__About this task__. Count the lines in the records below that contain the word "grey", and give only that count.

Start of Records provided

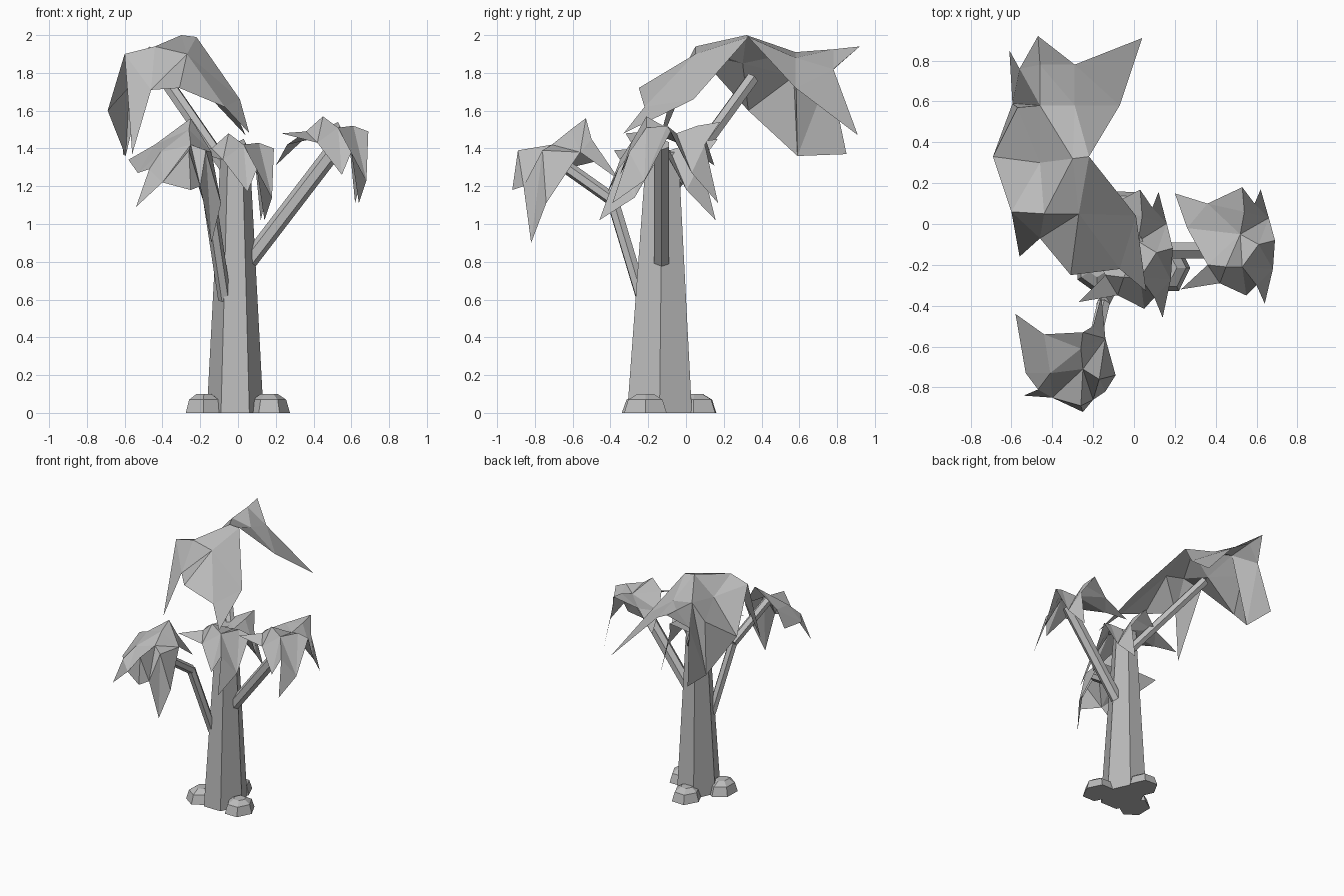
import bpy, bmesh, math
from mathutils import Vector, Matrix
from mathutils.geometry import delaunay_2d_cdt

default = bpy.data.objects.get("Cube")
if default:
    bpy.data.objects.remove(default)

# One plain grey for everything
grey = bpy.data.materials.new("plain_grey")
grey.use_nodes = True
colour = (0.5, 0.5, 0.5, 1)
grey.diffuse_color = colour
grey.node_tree.nodes["Principled BSDF"].inputs["Base Color"].default_value = colour


def finish(name, bm):
    """Turn a bmesh into a flat shaded object."""
    mesh = bpy.data.meshes.new(name)
    bm.to_mesh(mesh)
    bm.free()
    mesh.materials.append(grey)
    obj = bpy.data.objects.new(name, mesh)
    bpy.context.collection.objects.link(obj)
    return obj


def loft(name, sections, sides=6, turn=0.0):
    """Stack polygon sections given as (x, y, z, radius_x, radius_y)."""
    bm = bmesh.new()
    rings = []
    for x, y, z, rx, ry in sections:
        ring = []
        for i in range(sides):
            a = turn + math.tau * i / sides
            ring.append(bm.verts.new((x + rx * math.cos(a), y + ry * math.sin(a), z)))
        rings.append(ring)
    for low, high in zip(rings, rings[1:]):
        for i in range(sides):
            j = (i + 1) % sides
            bm.faces.new((low[i], low[j], high[j], high[i]))
    bm.faces.new(list(reversed(rings[0])))
    bm.faces.new(rings[-1])
    return finish(name, bm)


def branch(name, path, radius):
    """Six sided rods laid along a path of points."""
    bm = bmesh.new()
    for start, end in zip(path, path[1:]):
        a, b = Vector(start), Vector(end)
        turn = (b - a).to_track_quat("Z", "Y").to_matrix().to_4x4()
        bmesh.ops.create_cone(
            bm, cap_ends=True, segments=6, radius1=radius, radius2=radius,
            depth=(b - a).length,
            matrix=Matrix.Translation((a + b) / 2) @ turn)
    return finish(name, bm)


def canopy(name, rim, crown, scale=(1, 1, 1), shift=(0, 0, 0)):
    """Drooping leaf sheet: a jagged rim filled in plan around raised crown points."""
    points = [Vector(p) for p in rim + crown]
    outline = [list(range(len(rim)))]
    verts, _, faces, origin, _, _ = delaunay_2d_cdt(
        [p.xy for p in points], [], outline, 1, 1e-5)
    bm = bmesh.new()
    made = []
    for source in origin:
        p = points[source[0]]
        made.append(bm.verts.new([p[k] * scale[k] + shift[k] for k in range(3)]))
    for face in faces:
        bm.faces.new([made[i] for i in face])
    bmesh.ops.recalc_face_normals(bm, faces=bm.faces)
    if sum(f.normal.z for f in bm.faces) < 0:
        bmesh.ops.reverse_faces(bm, faces=bm.faces)
    return finish(name, bm)


# Tapered trunk
loft("trunk", [(-.015, -.14, 0, .15, .198), (-.015, -.125, 1.38, .077, .098)])

# Stones around the foot
stones = {"right_stone": (.165, -.215), "left_stone": (-.18, -.21), "back_stone": (-.04, .045)}
for n, (name, (x, y)) in enumerate(stones.items()):
    loft(name, [(x, y, 0, .11, .13), (x, y, .07, .09, .105), (x, y, .1, .045, .05)],
         turn=n * .5)

# Branches
branch("side_branch", [(.04, -.13, .78), (.53, -.13, 1.42)], .045)
branch("front_branch", [(-.07, -.23, .6), (-.15, -.39, 1.13), (-.23, -.73, 1.37)], .035)
branch("back_branch", [(-.01, -.05, 1.22), (-.39, .35, 1.77)], .037)

# Small canopy shape shared by the side branch and the trunk top
small_rim = [
    (.2, .15, 1.31), (.26, -.02, 1.42), (.36, -.2, 1.49), (.23, -.32, 1.48),
    (.42, -.29, 1.43), (.55, -.35, 1.26), (.6, -.3, 1.38), (.64, -.39, 1.11),
    (.68, -.22, 1.23), (.69, -.08, 1.49), (.66, .03, 1.27), (.62, .17, 1.11),
    (.59, .1, 1.42), (.53, .18, 1.54), (.36, .1, 1.46)]
small_crown = [
    (.45, -.21, 1.57), (.53, -.21, 1.51), (.61, -.1, 1.52),
    (.52, -.05, 1.48), (.54, .06, 1.52)]
canopy("side_canopy", small_rim, small_crown)
canopy("trunk_canopy", small_rim, small_crown, (1, 1.1, 1), (-.5, -.03, -.09))

# Canopy on the bent front branch
canopy("front_canopy", [
    (-.58, -.44, 1.34), (-.53, -.73, 1.27), (-.47, -.81, 1.29), (-.54, -.84, 1.09),
    (-.4, -.85, 1.22), (-.25, -.92, 1.18), (-.2, -.86, 1.2), (-.14, -.82, .9),
    (-.09, -.74, 1.11), (-.14, -.56, 1.38), (-.16, -.35, 1.23), (-.2, -.5, 1.45),
    (-.25, -.53, 1.56), (-.44, -.54, 1.42)],
    [(-.26, -.89, 1.39), (-.25, -.71, 1.42), (-.41, -.73, 1.38), (-.26, -.61, 1.5),
     (-.17, -.76, 1.39)])

# Large canopy on the back branch, with a raised ridge running to its rear tip
canopy("back_canopy", [
    (.06, -.33, 1.48), (.01, .04, 1.66), (-.22, .33, 1.99), (-.07, .58, 1.72),
    (.04, .91, 1.47), (-.29, .78, 1.82), (-.47, .92, 1.94), (-.56, .76, 1.8),
    (-.61, .85, 1.37), (-.595, .59, 1.36), (-.69, .33, 1.6), (-.6, .06, 1.9),
    (-.56, -.16, 1.37), (-.46, -.07, 1.71), (-.31, -.25, 1.72), (-.07, -.22, 1.62)],
    [(-.3, .32, 2), (-.44, .05, 1.94), (-.46, .3, 1.85), (-.27, .05, 1.9),
     (-.46, .58, 1.91), (-.46, .78, 1.925), (-.29, .58, 1.88), (-.57, .57, 1.78)])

End of Records provided

__Result of this exercise__. 6